The data presented here shows that a single exposure to photochemical smog causes airway irritation and cardiac dysrhythmia in mice. Smog, which is a complex mixture of particulate matter and gaseous irritants (ozone, sulfur dioxide, reactive aldehydes), as well as components which react with sunlight to form secondary pollutants, has recently been linked to increased risk of adverse cardiopulmonary responses. We hypothesized that a single exposure to photochemical smog would cause cardiac electrical and ventilatory changes in mice. Female C57BL/6 mice were surgically implanted with radiotelemeters for the measurement of heart rate (HR), electrocardiogram (ECG) and heart rate variability (HRV). Following recovery mice were exposed whole-body to either smog or filtered air (FA) for 4hrs. A photochemical reaction chamber was used to generate smog from a precursor mixture of hydrocarbons and nitric oxides which achieved concentrations of 337 µg/m3 secondary organic aerosol, 0.072 ppm O3, and 0.131 ppm NO2. Ventilatory function was assessed before, and one and 24hrs after exposure in a plethysmograph while HR and ECG were measured continuously. Mice exposed to smog experienced a significant increase in HR during exposure when compared to FA; however, there were no differences or changes in ECG or HRV. Exposure to smog caused significant increase in breathing frequency and decreased in inspiratory time (i.e. rapid shallow breathing) and a significant decrease in HR 1hr post-exposure; these effects were gone 24hrs later.
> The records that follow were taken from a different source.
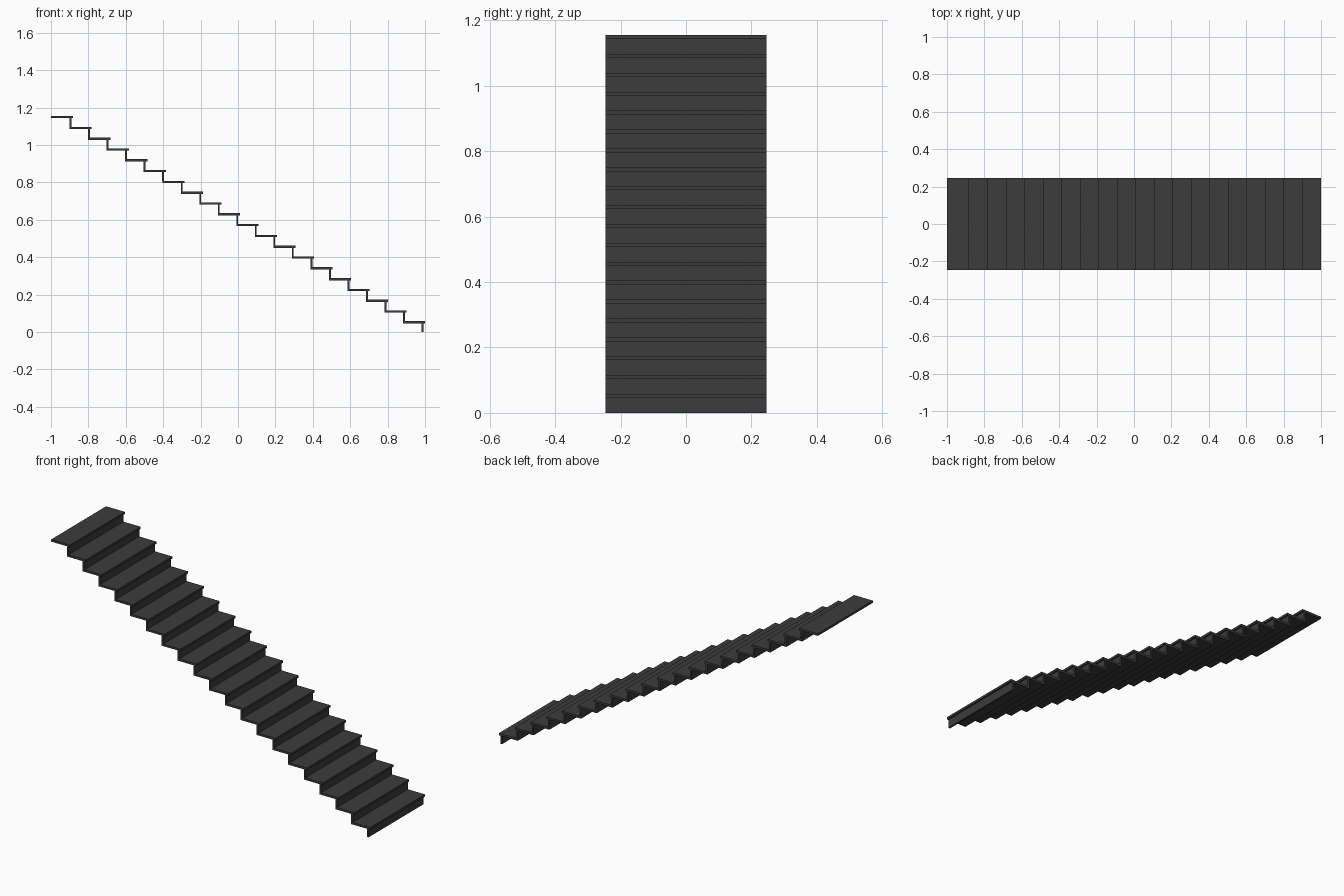
import bpy

if "Cube" in bpy.data.objects:
    bpy.data.objects.remove(bpy.data.objects["Cube"])

STEPS = 20
RUN, RISE = 0.099, 0.05775
DEPTH, WIDTH = 0.118, 0.492
TREAD_T, RISER_T = 0.012, 0.010

dark = bpy.data.materials.new("dark_metal")
dark.diffuse_color = (0.045, 0.045, 0.045, 1)
dark.use_nodes = True
dark.node_tree.nodes["Principled BSDF"].inputs["Base Color"].default_value = dark.diffuse_color


def box(name, x0, x1, z0, z1):
    bpy.ops.mesh.primitive_cube_add(size=1, location=((x0 + x1) / 2, 0, (z0 + z1) / 2))
    ob = bpy.context.object
    ob.name = name
    ob.scale = (x1 - x0, WIDTH, z1 - z0)
    bpy.ops.object.transform_apply(location=False, rotation=False, scale=True)
    ob.data.materials.append(dark)


for i in range(STEPS):
    nose = 1.0 - i * RUN
    top = (i + 1) * RISE
    back = nose - (DEPTH - RUN)
    # overhanging tread
    box(f"tread_{i + 1}", nose - DEPTH, nose, top - TREAD_T, top)
    # riser from the tread below up to this tread's underside
    box(f"riser_{i + 1}", back, back + RISER_T, top - RISE, top - TREAD_T)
Mice exposed to smog also had cardiac dysrhythmia as well as non-conducted p-waves, which were not present in the FA group. The results of this study show that a single exposure to smog causes acute cardiac and ventilatory effects which reverse over time. Although these responses likely do not represent serious or permanent underlying deficits, they clearly indicate the potential toxicity of complex multipollutant mixtures, particularly for those with cardiopulmonary disease. (This abstract does not reflect USEPA policy)
URLs/Downloads:SOT 2015 ABSTRACT_HAZARI.DOCX
Record Details:Record Type: DOCUMENT (PRESENTATION/ABSTRACT)
Organization:U.S. ENVIRONMENTAL PROTECTION AGENCY
OFFICE OF RESEARCH AND DEVELOPMENT
NATIONAL HEALTH AND ENVIRONMENTAL EFFECTS RESEARCH LABORATORY
ENVIRONMENTAL PUBLIC HEALTH DIVISION
CARDIOPULMONARY AND IMMUNOTOXICOLOGY BRANCH